January 8, 2021

For Immediate Release

 

OTTAWA, Jan. 8 2021 _ Canadian experts have produced the first set of recommendations on repetitive transcranial magnetic stimulation (rTMS) as an adjunct treatment to standard rehabilitation in clinical trials to help restore hand and arm use after stroke. The recommendations are in the latest issue of the journal Neurorehabilitation and Neural Repair.

Used in combination with physical therapy, TMS is a safe, noninvasive method to prime the brain by delivering short magnetic pulses on the outside of the skull. Repetitive TMS (rTMS) has the potential to enhance recovery and reduce the amount of standard therapy required to regain use of a stroke-affected limb.

Until now, the use of rTMS in stroke rehabilitation trials has been limited because there is no consensus on how and when to use it, the type of physical therapy to be combined with rTMS, who is most likely to benefit, and how to measure the impact.

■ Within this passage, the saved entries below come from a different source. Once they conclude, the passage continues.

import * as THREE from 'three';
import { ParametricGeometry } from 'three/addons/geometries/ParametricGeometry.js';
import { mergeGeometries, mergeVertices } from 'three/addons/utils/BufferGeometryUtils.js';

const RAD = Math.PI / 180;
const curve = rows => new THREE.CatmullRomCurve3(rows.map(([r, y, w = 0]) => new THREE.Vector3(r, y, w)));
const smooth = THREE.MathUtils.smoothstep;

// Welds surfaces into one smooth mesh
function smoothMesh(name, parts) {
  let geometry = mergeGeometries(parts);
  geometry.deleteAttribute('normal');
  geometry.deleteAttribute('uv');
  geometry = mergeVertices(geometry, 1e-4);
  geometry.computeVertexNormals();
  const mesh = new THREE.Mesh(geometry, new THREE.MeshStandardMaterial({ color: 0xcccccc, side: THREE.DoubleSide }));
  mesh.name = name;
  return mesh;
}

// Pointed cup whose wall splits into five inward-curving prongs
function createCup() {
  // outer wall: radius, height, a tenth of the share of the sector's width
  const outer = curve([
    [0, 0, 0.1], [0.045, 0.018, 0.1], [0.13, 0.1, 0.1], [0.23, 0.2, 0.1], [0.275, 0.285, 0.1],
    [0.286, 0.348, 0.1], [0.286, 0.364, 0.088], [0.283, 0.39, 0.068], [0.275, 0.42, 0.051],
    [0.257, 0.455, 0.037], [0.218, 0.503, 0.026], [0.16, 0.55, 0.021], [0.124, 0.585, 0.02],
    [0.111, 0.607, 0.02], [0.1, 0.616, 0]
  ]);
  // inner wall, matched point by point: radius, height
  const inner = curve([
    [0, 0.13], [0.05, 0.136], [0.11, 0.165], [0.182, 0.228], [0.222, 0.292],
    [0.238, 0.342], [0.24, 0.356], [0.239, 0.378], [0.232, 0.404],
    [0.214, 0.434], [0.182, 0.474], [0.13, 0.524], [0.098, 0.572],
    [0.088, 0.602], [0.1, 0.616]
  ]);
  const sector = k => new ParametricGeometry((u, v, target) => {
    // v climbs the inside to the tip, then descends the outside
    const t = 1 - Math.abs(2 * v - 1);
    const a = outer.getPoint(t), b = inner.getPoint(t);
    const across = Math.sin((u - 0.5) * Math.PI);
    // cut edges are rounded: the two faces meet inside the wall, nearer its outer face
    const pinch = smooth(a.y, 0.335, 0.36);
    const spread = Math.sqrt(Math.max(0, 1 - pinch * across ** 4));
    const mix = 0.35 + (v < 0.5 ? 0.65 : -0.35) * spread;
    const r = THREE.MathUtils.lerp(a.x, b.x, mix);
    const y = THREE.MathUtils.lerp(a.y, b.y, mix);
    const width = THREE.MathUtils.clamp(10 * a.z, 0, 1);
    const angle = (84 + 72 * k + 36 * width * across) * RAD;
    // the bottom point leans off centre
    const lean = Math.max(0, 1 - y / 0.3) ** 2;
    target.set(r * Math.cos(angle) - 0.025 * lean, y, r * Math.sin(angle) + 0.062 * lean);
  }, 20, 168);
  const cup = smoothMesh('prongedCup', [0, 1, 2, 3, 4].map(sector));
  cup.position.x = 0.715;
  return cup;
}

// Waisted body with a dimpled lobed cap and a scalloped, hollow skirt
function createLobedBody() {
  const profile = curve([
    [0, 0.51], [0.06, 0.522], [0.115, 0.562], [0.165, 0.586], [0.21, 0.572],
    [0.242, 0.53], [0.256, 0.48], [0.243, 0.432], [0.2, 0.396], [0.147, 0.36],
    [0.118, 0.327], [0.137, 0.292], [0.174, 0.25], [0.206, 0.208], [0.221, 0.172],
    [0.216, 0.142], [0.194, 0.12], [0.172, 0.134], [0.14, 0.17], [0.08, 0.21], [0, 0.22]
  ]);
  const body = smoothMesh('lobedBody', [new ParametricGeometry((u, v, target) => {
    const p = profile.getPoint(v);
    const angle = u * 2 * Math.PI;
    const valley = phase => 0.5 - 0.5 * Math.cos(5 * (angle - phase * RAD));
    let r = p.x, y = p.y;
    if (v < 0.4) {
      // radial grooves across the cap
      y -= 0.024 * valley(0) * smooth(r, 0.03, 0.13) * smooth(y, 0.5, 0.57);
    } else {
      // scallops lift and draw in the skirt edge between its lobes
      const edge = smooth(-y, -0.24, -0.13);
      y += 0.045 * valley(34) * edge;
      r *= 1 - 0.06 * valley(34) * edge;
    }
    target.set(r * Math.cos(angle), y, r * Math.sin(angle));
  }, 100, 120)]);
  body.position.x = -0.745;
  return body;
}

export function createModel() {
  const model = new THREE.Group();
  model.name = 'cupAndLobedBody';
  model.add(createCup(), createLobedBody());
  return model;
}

“The purpose of our work was to develop recommendations for a comprehensive clinical trials protocol for the investigation of the efficacy of rTMS as an adjunct to physiotherapy in stroke rehabilitation clinical trials,” says Dr. Jodi Edwards, Director of the Brain and Heart Nexus Research Program at the University of Ottawa Heart Institute.

Along with stroke neurologist Dr. Alexander Thiel of McGill University and Dr. Numa Dancause of the Université de Montréal, Dr. Edwards co-leads the newly-formed Canadian Platform for Trials in Non-Invasive Brain Stimulation (CanStim), a major national initiative that aims to facilitate multi-centre clinical trials for noninvasive brain stimulation interventions after stroke. CanStim involves top stroke recovery researchers from Ottawa, Montreal, Quebec City, Kingston, Vancouver, Calgary and St. John’s.

The recommendations, posted online yesterday in advance of publication of the February issue of the journal, identify the patients who would most benefit based on stroke location and severity, the timing of treatment, the type of rehabilitation to pair with brain stimulation, intensity and duration of stimulation, dose and duration of therapy, the use of biomarkers, and how to measure patient outcomes. Read the publication here: https://journals.sagepub.com/eprint/T2D7JNEFFXWN6ZANGZXZ/full

“Moving from proof-of-principle to large-scale clinical trials is a necessary next step toward recognition of rTMS as a standard therapeutic option for stroke rehabilitation,” says Dr. Thiel. “We are working to build trial capacity in this field – nationally and internationally – to enable the translation of noninvasive brain stimulation technologies, from the laboratory to clinical practice for stroke rehabilitation.”

A consensus conference to develop these recommendations  was funded by the Canadian Stroke Trials for Optimized Results (CaSTOR), a joint initiative of the Canadian Stroke Consortium and Heart & Stroke Foundation Canadian Partnership for Stroke Recovery.

More than 405,000 Canadians live with long-term disability from stroke and the number will double in 20 years.